Hebrews 13:4 is a clear statement: “Let marriage be held in honor among all, and let the marriage bed be undefiled, for God will judge the sexually immoral and adulterous.”
Have we softened God’s word on the subject of homosexuality?
Paul told the church in Rome that there would be consequences for those who engaged in that behavior. He said, “For this reason God gave them up to dishonorable passions. For their women exchanged natural relations for those that are contrary to nature; and the men likewise gave up natural relations with women and were consumed with passion for one another, men committing shameless acts with men and receiving in themselves the due penalty for their error” (Romans 1:26–27).
Many have tried to edit Paul’s statement or rewrite it to bring it into agreement with current, more tolerant thinking. There isn’t any way to edit Paul’s words to make those sexual sins acceptable today.
At what point did God give us permission to tolerate what he has said is dishonorable, unnatural, and shameless? Are we helping a person if we offer tolerance for sin instead of offering the truth about that sin?
Paul taught we must speak “the truth in love” (Ephesians 4:15), but he also taught we must speak the truth.
Does our word salad sweeten God’s word but make it less beneficial?
As I have said before, one of my “life verses” is from the book of Hosea. God told the prophet, “My people are destroyed for lack of knowledge; because you have rejected knowledge, I reject you from being a priest to me. And since you have forgotten the law of your God, I also will forget your children” (Hosea 4:6).
Is our good desire to protect people’s feelings hindering God’s desire for them to know the truth?

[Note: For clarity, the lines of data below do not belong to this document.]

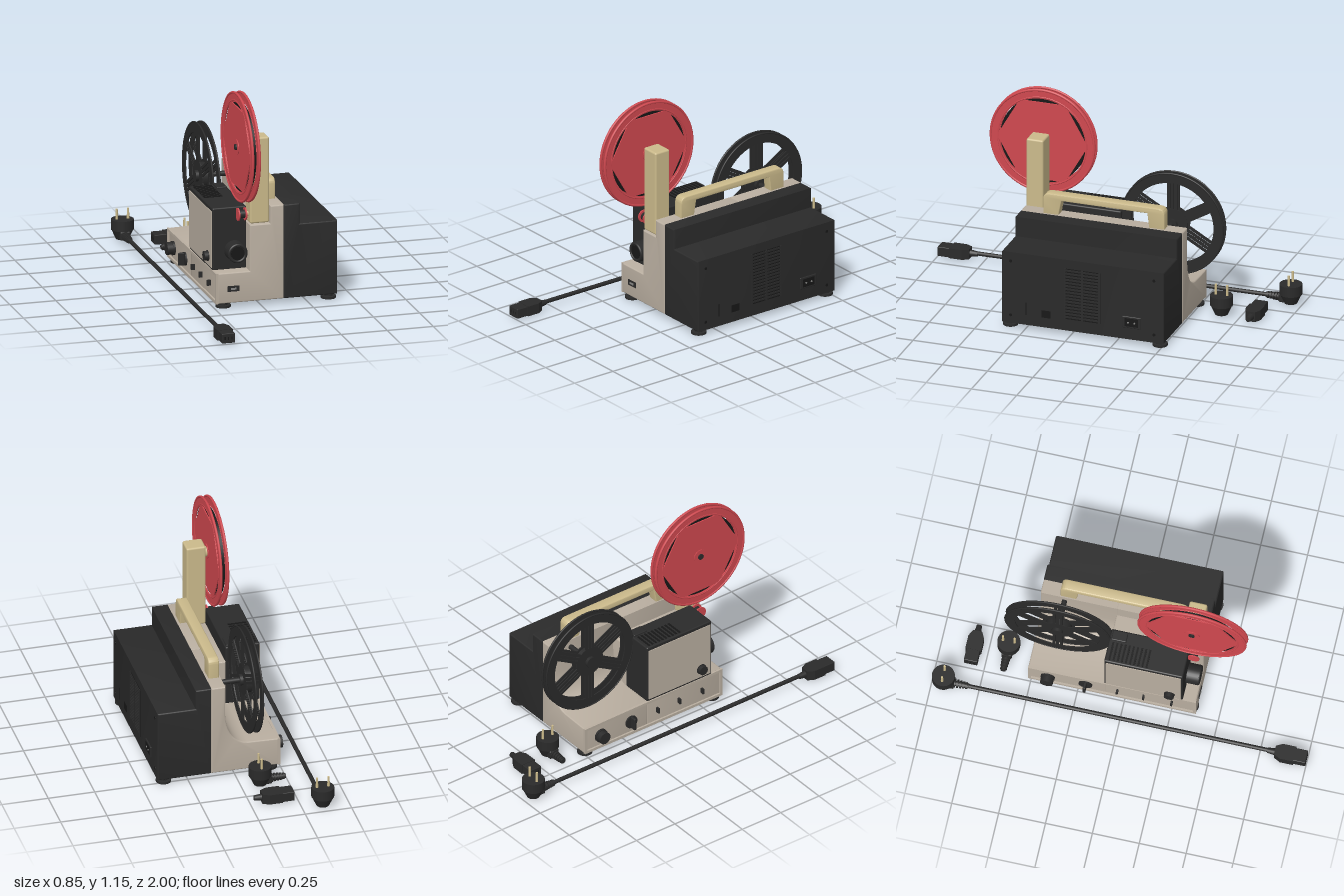
import * as THREE from 'three';
import { toCreasedNormals } from 'three/addons/utils/BufferGeometryUtils.js';
import { RoundedBoxGeometry } from 'three/addons/geometries/RoundedBoxGeometry.js';

const material = (name, color) => Object.assign(new THREE.MeshStandardMaterial({ color }), { name });
const black = material('black plastic', 0x2a2a2a);
const dark = material('dark recess', 0x171717);
const beige = material('warm grey body', 0xb9aea0);
const tan = material('tan plastic', 0xcbba8b);
const red = material('red plastic', 0xd0484f);
const steel = material('steel', 0x8a8a88);

export function createModel() {
  const root = new THREE.Group();
  root.name = 'filmProjector';

  const add = (name, geo, mat, parent = root) => {
    const m = new THREE.Mesh(geo, mat);
    m.name = name;
    parent.add(m);
    return m;
  };
  const group = (name, x = 0, y = 0, z = 0) => {
    const g = new THREE.Group();
    g.name = name;
    g.position.set(x, y, z);
    root.add(g);
    return g;
  };
  // box given by its limits, optionally rounded
  const box = (name, mat, [x0, x1], [y0, y1], [z0, z1], r = 0, parent = root) => {
    const s = [x1 - x0, y1 - y0, z1 - z0];
    const geo = r ? new RoundedBoxGeometry(...s, 3, r) : new THREE.BoxGeometry(...s);
    const m = add(name, geo, mat, parent);
    m.position.set((x0 + x1) / 2, (y0 + y1) / 2, (z0 + z1) / 2);
    return m;
  };
  // cylinder centred on a point along one axis
  const cyl = (name, mat, axis, r, len, x, y, z, parent = root, r2 = r, seg = 32) => {
    const geo = new THREE.CylinderGeometry(r2, r, len, seg);
    if (axis === 'x') geo.rotateZ(-Math.PI / 2);
    if (axis === 'z') geo.rotateX(Math.PI / 2);
    const m = add(name, geo, mat, parent);
    m.position.set(x, y, z);
    return m;
  };
  // front profile drawn in x, y and swept from z0 to z1 with a small bevel
  const sweep = (name, mat, shape, z0, z1, b = 0.007) => {
    const geo = new THREE.ExtrudeGeometry(shape, {
      depth: z1 - z0 - 2 * b, bevelSize: b, bevelThickness: b, bevelOffset: -b, bevelSegments: 3, curveSegments: 12 });
    geo.translate(0, 0, z0 + b);
    return add(name, toCreasedNormals(geo, 0.6), mat);
  };
  const poly = (pts) => new THREE.Shape(pts.map(([x, y]) => new THREE.Vector2(x, y)));

  // housing
  sweep('motorHousing', black, poly([[0.125, 0.025], [0.415, 0.025], [0.415, 0.425], [0.21, 0.425],
    [0.21, 0.535], [0.125, 0.535]]), -0.515, 0.38);
  sweep('frontBody', beige, poly([[-0.235, 0.025], [0.125, 0.025], [0.125, 0.535], [0.05, 0.535],
    [0.05, 0.44], [-0.06, 0.44], [-0.06, 0.19], [-0.235, 0.19]]), -0.11, 0.38);
  const rear = new THREE.Shape();
  rear.moveTo(-0.235, 0.025);
  rear.lineTo(0.125, 0.025);
  rear.lineTo(0.125, 0.535);
  rear.lineTo(0.05, 0.535);
  rear.lineTo(0.05, 0.36);
  rear.quadraticCurveTo(0.04, 0.2, -0.07, 0.185);
  rear.lineTo(-0.235, 0.18);
  sweep('rearBody', beige, rear, -0.515, -0.1);

  // raised rim round the control panel
  const rim = poly([[-0.515, 0.025], [0.38, 0.025], [0.38, 0.19], [-0.515, 0.18]]);
  rim.holes.push(new THREE.Path([[-0.5, 0.04], [-0.5, 0.167], [0.365, 0.175], [0.365, 0.04]]
    .map(([x, y]) => new THREE.Vector2(x, y))));
  const rimGeo = new THREE.ExtrudeGeometry(rim, { depth: 0.014, bevelEnabled: false });
  rimGeo.rotateY(-Math.PI / 2);
  add('controlPanelRim', rimGeo, beige).position.x = -0.231;

  // lamp house, side cover, top vents and lens
  box('lampHouse', black, [-0.243, -0.058], [0.185, 0.525], [-0.11, 0.31], 0.008);
  box('lampHouseCover', beige, [-0.247, -0.24], [0.2, 0.505], [-0.1, 0.3]);
  for (let i = 0; i < 10; i++) {
    box('lampVent', dark, [-0.23, -0.13], [0.523, 0.528], [-0.09 + i * 0.022, -0.08 + i * 0.022]);
  }
  box('filmGuide', black, [-0.12, -0.065], [0.52, 0.534], [-0.1, -0.02], 0.005);
  const lens = group('lens', -0.125, 0.29, 0.34);
  cyl('lensBarrel', black, 'z', 0.054, 0.07, 0, 0, 0, lens);
  add('lensRing', new THREE.TorusGeometry(0.045, 0.008, 8, 40), black, lens).position.z = 0.034;
  cyl('lensGlass', dark, 'z', 0.036, 0.004, 0, 0, 0.036, lens);

  // knobs and levers on the control side
  const knob = (name, y, z, r, len) => {
    const g = group(name, -0.24, y, z);
    cyl('knobSkirt', black, 'x', r * 1.1, 0.012, -0.004, 0, 0, g);
    cyl('knobCap', black, 'x', r, len, -len / 2, 0, 0, g, r, 12);
  };
  knob('modeKnob', 0.1, -0.41, 0.034, 0.04);
  knob('focusKnob', 0.25, 0.24, 0.026, 0.03);
  cyl('speedDial', black, 'x', 0.036, 0.012, -0.238, 0.1, -0.21);
  box('speedPointer', black, [-0.275, -0.235], [0.066, 0.134], [-0.217, -0.203], 0.004);
  for (const z of [-0.04, 0.1, 0.25]) box('smallLever', black, [-0.255, -0.23], [0.09, 0.12], [z - 0.005, z + 0.005]);

  // front switch
  box('switchPlate', black, [-0.182, -0.118], [0.088, 0.118], [0.375, 0.384]);
  box('switchSlot', steel, [-0.165, -0.135], [0.098, 0.108], [0.38, 0.387]);

  // vents, socket and screws on the motor side
  box('ventRecess', dark, [0.41, 0.4165], [0.09, 0.375], [-0.165, 0.035]);
  for (let i = 0; i < 16; i++) {
    const y = 0.098 + i * 0.0175;
    box('ventSlat', black, [0.41, 0.42], [y, y + 0.01], [-0.16, 0.03]);
  }
  for (const z of [-0.16, -0.065, 0.03]) box('ventBar', black, [0.41, 0.421], [0.09, 0.375], [z - 0.005, z + 0.005]);
  box('socketFrame', black, [0.41, 0.421], [0.09, 0.155], [-0.39, -0.285], 0.004);
  box('socketRecess', dark, [0.415, 0.4225], [0.1, 0.145], [-0.375, -0.3]);
  for (const z of [-0.355, -0.32]) cyl('socketPin', steel, 'x', 0.005, 0.006, 0.4225, 0.122, z);
  for (const z of [0.33, -0.46]) for (const y of [0.375, 0.07]) cyl('screw', dark, 'x', 0.008, 0.004, 0.4155, y, z);
  box('sideNotch', dark, [0.41, 0.417], [0.08, 0.15], [0.243, 0.248]);
  box('sideNotch', dark, [0.41, 0.417], [0.08, 0.12], [0.11, 0.16]);

  // feet
  for (const x of [-0.195, 0.375]) for (const z of [0.345, -0.48]) {
    cyl('footStem', black, 'y', 0.022, 0.022, x, 0.019, z);
    cyl('footPad', black, 'y', 0.04, 0.012, x, 0.006, z);
  }

  // reel post and carrying handle
  box('reelPost', tan, [-0.058, 0.046], [0.445, 0.91], [0.283, 0.377], 0.01);
  const grip = new THREE.Shape();
  grip.moveTo(-0.26, 0.53);
  grip.lineTo(-0.26, 0.61);
  grip.quadraticCurveTo(-0.26, 0.648, -0.222, 0.648);
  grip.lineTo(0.375, 0.648);
  grip.quadraticCurveTo(0.41, 0.648, 0.41, 0.61);
  grip.lineTo(0.41, 0.53);
  grip.lineTo(0.325, 0.53);
  grip.lineTo(0.315, 0.613);
  grip.lineTo(-0.16, 0.613);
  grip.lineTo(-0.175, 0.53);
  const gripGeo = new THREE.ExtrudeGeometry(grip, { depth: 0.045, bevelSize: 0.006, bevelThickness: 0.006,
    bevelOffset: -0.006, bevelSegments: 3 });
  gripGeo.rotateY(Math.PI / 2);
  add('carryHandle', toCreasedNormals(gripGeo, 0.6), tan).position.x = 0.062;

  // flat disc shape turned to face along x
  const disc = (name, shape, depth, x, mat, parent) => {
    const geo = new THREE.ExtrudeGeometry(shape, { depth, bevelEnabled: false, curveSegments: 64 });
    geo.rotateY(Math.PI / 2);
    add(name, toCreasedNormals(geo, 0.6), mat, parent).position.x = x - depth / 2;
  };
  const circle = (r, hole) => {
    const s = new THREE.Shape().absarc(0, 0, r, 0, Math.PI * 2);
    if (hole) s.holes.push(new THREE.Path().absarc(0, 0, hole, 0, Math.PI * 2, true));
    return s;
  };
  const ringBead = (name, r, t, x, mat, parent) => {
    const geo = new THREE.TorusGeometry(r, t, 8, 72);
    geo.rotateY(Math.PI / 2);
    add(name, geo, mat, parent).position.x = x;
  };

  // full reel with star-shaped flanges
  const supply = group('supplyReel', -0.095, 0.855, 0.33);
  disc('woundFilm', circle(0.234), 0.03, 0, dark, supply);
  for (const x of [-0.018, 0.018]) {
    const star = circle(0.288);
    for (let k = 0; k < 6; k++) {
      const a = k * Math.PI / 3;
      const hole = new THREE.Path();
      hole.moveTo(0.085 * Math.cos(a + Math.PI / 6), 0.085 * Math.sin(a + Math.PI / 6));
      hole.absarc(0, 0, 0.238, a + 0.1, a + Math.PI / 3 - 0.1, false);
      hole.closePath();
      star.holes.push(hole);
    }
    disc('starFlange', star, 0.006, x, red, supply);
    ringBead('outerBead', 0.285, 0.007, x, red, supply);
    ringBead('innerBead', 0.245, 0.005, x, red, supply);
  }
  cyl('supplyHub', red, 'x', 0.04, 0.05, 0, 0, 0, supply);
  cyl('supplySpindle', black, 'x', 0.016, 0.075, 0.005, 0, 0, supply);
  cyl('spindleBush', tan, 'x', 0.028, 0.018, 0.03, 0, 0, supply);

  // empty reel with ribbed spokes
  const takeUp = group('takeUpReel', -0.095, 0.49, -0.387);
  for (const x of [-0.018, 0.018]) {
    disc('rimFlange', circle(0.283, 0.228), 0.006, x, black, takeUp);
    disc('hubFlange', circle(0.085), 0.006, x, black, takeUp);
    ringBead('outerBead', 0.28, 0.005, x, black, takeUp);
    for (let k = 0; k < 6; k++) {
      const arm = new THREE.Group();
      arm.name = 'spoke';
      arm.rotation.x = k * Math.PI / 3;
      takeUp.add(arm);
      for (const z of [-0.02, 0, 0.02]) {
        box('spokeRib', black, [x - 0.003, x + 0.003], [0.075, 0.235], [z - 0.0075, z + 0.0075], 0, arm);
      }
    }
  }
  cyl('takeUpCore', black, 'x', 0.07, 0.034, 0, 0, 0, takeUp);
  cyl('takeUpSpindle', black, 'x', 0.03, 0.075, 0, 0, 0, takeUp);
  cyl('takeUpAxle', black, 'x', 0.014, 0.18, 0.06, 0, 0, takeUp);

  // film roller under the full reel
  const roller = group('filmRoller', -0.093, 0.49, 0.335);
  for (const x of [-0.019, 0.019]) cyl('rollerFlange', red, 'x', 0.034, 0.007, x, 0, 0, roller);
  cyl('rollerCore', black, 'x', 0.022, 0.035, 0, 0, 0, roller);
  cyl('rollerPin', tan, 'x', 0.014, 0.03, 0.03, 0, 0, roller);

  // ribbed strain relief running along +z from z0
  const relief = (g, z0, y) => {
    cyl('reliefCore', black, 'z', 0.014, 0.085, 0, y, z0 + 0.042, g, 0.014, 16);
    for (let i = 0; i < 5; i++) cyl('reliefRib', black, 'z', 0.024 - i * 0.0015, 0.009, 0, y, z0 + 0.008 + i * 0.016, g, undefined, 16);
  };
  // two-pin plug with its cable leaving along local +z
  const plug = (x, z, turn) => {
    const g = group('mainsPlug', x, 0, z);
    g.rotation.y = turn;
    cyl('plugDisc', black, 'y', 0.06, 0.055, 0, 0.087, 0, g);
    cyl('plugBack', black, 'y', 0.034, 0.052, 0, 0.034, 0, g, 0.058);
    box('plugNeck', black, [-0.028, 0.028], [0.012, 0.06], [0, 0.06], 0.008, g);
    relief(g, 0.052, 0.035);
    for (const px of [-0.031, 0.031]) cyl('plugPin', tan, 'y', 0.007, 0.06, px, 0.142, 0, g, 0.006, 16);
  };
  // appliance connector: nose at local z = 0, cable leaving along +z
  const connector = (x, z, turn) => {
    const g = group('applianceConnector', x, 0, z);
    g.rotation.y = turn;
    box('connectorNose', black, [-0.036, 0.036], [0.005, 0.058], [0, 0.07], 0.004, g);
    const grip = poly([[-0.042, 0.065], [0.042, 0.065], [0.042, 0.135], [0.024, 0.17], [-0.024, 0.17], [-0.042, 0.135]]);
    const geo = new THREE.ExtrudeGeometry(grip, { depth: 0.055, bevelEnabled: false });
    geo.rotateX(Math.PI / 2);
    add('connectorGrip', geo, black, g).position.y = 0.06;
    cyl('connectorNeck', black, 'z', 0.019, 0.045, 0, 0.032, 0.187, g, 0.014, 16);
    for (const px of [-0.018, 0, 0.018]) {
      box('contactSlot', dark, [px - 0.003, px + 0.003], [0.024, 0.04], [-0.001, 0.004], 0, g);
    }
  };

  // stretched mains lead and a loose plug and connector
  plug(-0.36, -0.94, 0);
  connector(-0.36, 0.998, Math.PI);
  cyl('mainsLead', black, 'z', 0.011, 1.66, -0.36, 0.035, -0.02, root, 0.011, 16);
  plug(-0.1, -0.65, -Math.PI / 2);
  connector(-0.23, -0.825, Math.PI / 2);

  return root;
}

Current statistics would seem to say that tolerating sins is not helping people to understand that God has said there are consequences to those sins.
Are people’s lives, and eternal lives, being destroyed because they lack knowledge of God and his word? Is a lack of truth destroying our children’s and grandchildren’s generations?
I know I have softened God’s word at times to help it feel more appropriate or acceptable. I may even have helped others feel better about their sin as a result. I pray that God will forgive my offering of word salad when what they most needed was the truth of God’s word.
There is a new way to look at an ancient psalm. Those words say, “Set a guard, O Lᴏʀᴅ, over my mouth; keep watch over the door of my lips! (Psalm 141:3)”
As I read that psalm, I pictured the plexiglass guard that hangs over the salad bar at a steakhouse. My new version of that psalm became this: “Hang the guard, Lord, over all my ‘word salad’ and help me leave the jello-words unspoken. Instead, guide me back to the table to consume and share the meat from your word.”
The words of our lips ought to provide people the wisdom they need to walk in God’s truth.
Let no one suffer because they lack knowledge of who God is and what God most wants for their lives now and eternally.
They might want the salad bar, but we need to help them choose the steak instead.